■ **What to produce**
Your answer must be a word-for-word copy of the listing, with all pictures excluded.

■ **Material supplied**
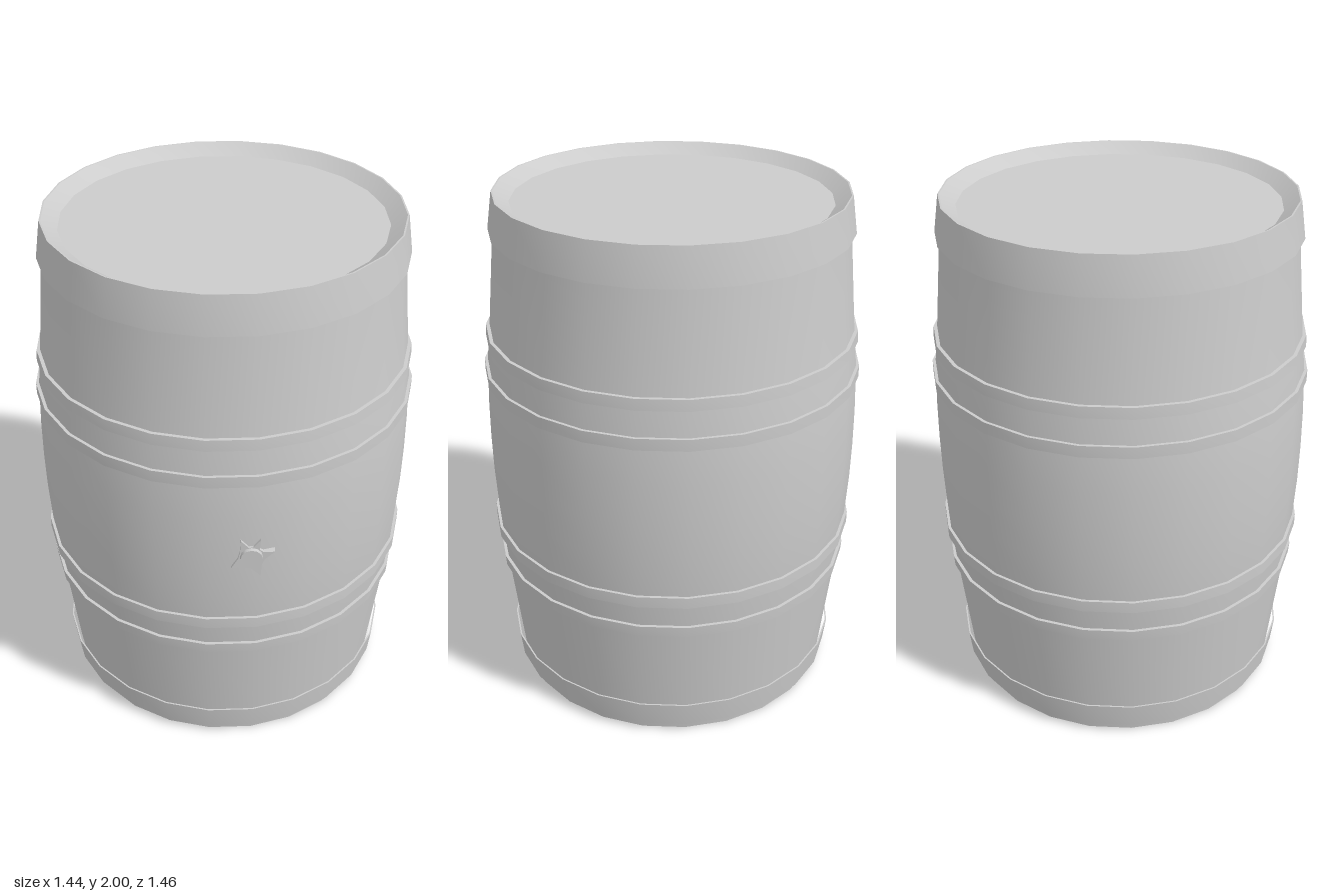
import * as THREE from 'three';
import { toCreasedNormals } from 'three/addons/utils/BufferGeometryUtils.js';

const SIDES = 24;
const HALF = Math.PI / SIDES; // turns a flat facet to the front
const CENTRE_Z = -0.01;

export function createModel() {
  const group = new THREE.Group();
  const material = new THREE.MeshStandardMaterial({ color: 0xcccccc });

  function add(name, geometry, z = CENTRE_Z) {
    const mesh = new THREE.Mesh(geometry, material);
    mesh.name = name;
    mesh.position.z = z;
    group.add(mesh);
    return mesh;
  }

  // Profiles are [flat-to-flat radius, height], bottom to top on the outside
  function turned(profile) {
    const points = profile.map(([r, y]) => new THREE.Vector2(r / Math.cos(HALF), y));
    return toCreasedNormals(new THREE.LatheGeometry(points, SIDES, HALF), 0.5);
  }

  function disc(radius, y, up) {
    const geometry = new THREE.CircleGeometry(radius / Math.cos(HALF), SIDES, HALF);
    geometry.rotateX(up ? -Math.PI / 2 : Math.PI / 2);
    return geometry.translate(0, y, 0);
  }

  // Bulging staves, with the bevelled chime falling inward to the lid
  add('staves', turned([
    [0.637, 0], [0.652, 0.14], [0.691, 0.5], [0.708, 0.685], [0.716, 0.85],
    [0.718, 1], [0.716, 1.15], [0.708, 1.335], [0.691, 1.48], [0.655, 1.86],
    [0.646, 1.98], [0.646, 2], [0.59, 1.96],
  ]));
  add('lid', disc(0.59, 1.96, true));
  add('base', disc(0.637, 0, false));

  // Hoops: [name, bottom y, bottom radius, top y, top radius]
  const hoops = [
    ['bottomHoop', 0.035, 0.658, 0.137, 0.67],
    ['lowerHoop', 0.5, 0.704, 0.543, 0.707],
    ['lowerBellyHoop', 0.64, 0.719, 0.685, 0.719],
    ['upperBellyHoop', 1.295, 0.719, 1.34, 0.719],
    ['upperHoop', 1.44, 0.707, 1.483, 0.704],
    ['topHoop', 1.86, 0.672, 2, 0.651],
  ];
  for (const [name, y0, r0, y1, r1] of hoops) {
    add(name, turned([[r0 - 0.03, y0], [r0, y0], [r1, y1], [Math.min(r1 - 0.006, 0.68), y1]]));
  }

  // Splintered wood around the bung: [angle in degrees, reach] of each tip
  const tips = [[18, 0.088], [68, 0.086], [116, 0.088], [212, 0.086], [292, 0.09]];
  const at = (deg, r) => [r * Math.cos(deg * Math.PI / 180), r * Math.sin(deg * Math.PI / 180)];
  const star = new THREE.Shape();
  tips.forEach(([angle, reach], i) => {
    const next = tips[(i + 1) % tips.length][0] + (i === tips.length - 1 ? 360 : 0);
    if (i === 0) star.moveTo(...at(angle, reach));
    else star.lineTo(...at(angle, reach));
    star.lineTo(...at(angle + (next - angle) * 0.3, 0.05));
    star.lineTo(...at(angle + (next - angle) * 0.7, 0.048));
  });
  star.closePath();
  const splinters = new THREE.ExtrudeGeometry(star, { depth: 0.035, bevelEnabled: false });
  add('bungSplinters', splinters, 0.682).position.set(0.07, 0.985, 0.682);

  const bung = new THREE.CylinderGeometry(0.04, 0.045, 0.04, 12).rotateX(Math.PI / 2);
  add('bung', bung).position.set(0.07, 0.99, 0.71);

  return group;
}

■ **Output for this task**
import * as THREE from 'three';
import { toCreasedNormals } from 'three/addons/utils/BufferGeometryUtils.js';

const SIDES = 24;
const HALF = Math.PI / SIDES; // turns a flat facet to the front
const CENTRE_Z = -0.01;

export function createModel() {
  const group = new THREE.Group();
  const material = new THREE.MeshStandardMaterial({ color: 0xcccccc });

  function add(name, geometry, z = CENTRE_Z) {
    const mesh = new THREE.Mesh(geometry, material);
    mesh.name = name;
    mesh.position.z = z;
    group.add(mesh);
    return mesh;
  }

  // Profiles are [flat-to-flat radius, height], bottom to top on the outside
  function turned(profile) {
    const points = profile.map(([r, y]) => new THREE.Vector2(r / Math.cos(HALF), y));
    return toCreasedNormals(new THREE.LatheGeometry(points, SIDES, HALF), 0.5);
  }

  function disc(radius, y, up) {
    const geometry = new THREE.CircleGeometry(radius / Math.cos(HALF), SIDES, HALF);
    geometry.rotateX(up ? -Math.PI / 2 : Math.PI / 2);
    return geometry.translate(0, y, 0);
  }

  // Bulging staves, with the bevelled chime falling inward to the lid
  add('staves', turned([
    [0.637, 0], [0.652, 0.14], [0.691, 0.5], [0.708, 0.685], [0.716, 0.85],
    [0.718, 1], [0.716, 1.15], [0.708, 1.335], [0.691, 1.48], [0.655, 1.86],
    [0.646, 1.98], [0.646, 2], [0.59, 1.96],
  ]));
  add('lid', disc(0.59, 1.96, true));
  add('base', disc(0.637, 0, false));

  // Hoops: [name, bottom y, bottom radius, top y, top radius]
  const hoops = [
    ['bottomHoop', 0.035, 0.658, 0.137, 0.67],
    ['lowerHoop', 0.5, 0.704, 0.543, 0.707],
    ['lowerBellyHoop', 0.64, 0.719, 0.685, 0.719],
    ['upperBellyHoop', 1.295, 0.719, 1.34, 0.719],
    ['upperHoop', 1.44, 0.707, 1.483, 0.704],
    ['topHoop', 1.86, 0.672, 2, 0.651],
  ];
  for (const [name, y0, r0, y1, r1] of hoops) {
    add(name, turned([[r0 - 0.03, y0], [r0, y0], [r1, y1], [Math.min(r1 - 0.006, 0.68), y1]]));
  }

  // Splintered wood around the bung: [angle in degrees, reach] of each tip
  const tips = [[18, 0.088], [68, 0.086], [116, 0.088], [212, 0.086], [292, 0.09]];
  const at = (deg, r) => [r * Math.cos(deg * Math.PI / 180), r * Math.sin(deg * Math.PI / 180)];
  const star = new THREE.Shape();
  tips.forEach(([angle, reach], i) => {
    const next = tips[(i + 1) % tips.length][0] + (i === tips.length - 1 ? 360 : 0);
    if (i === 0) star.moveTo(...at(angle, reach));
    else star.lineTo(...at(angle, reach));
    star.lineTo(...at(angle + (next - angle) * 0.3, 0.05));
    star.lineTo(...at(angle + (next - angle) * 0.7, 0.048));
  });
  star.closePath();
  const splinters = new THREE.ExtrudeGeometry(star, { depth: 0.035, bevelEnabled: false });
  add('bungSplinters', splinters, 0.682).position.set(0.07, 0.985, 0.682);

  const bung = new THREE.CylinderGeometry(0.04, 0.045, 0.04, 12).rotateX(Math.PI / 2);
  add('bung', bung).position.set(0.07, 0.99, 0.71);

  return group;
}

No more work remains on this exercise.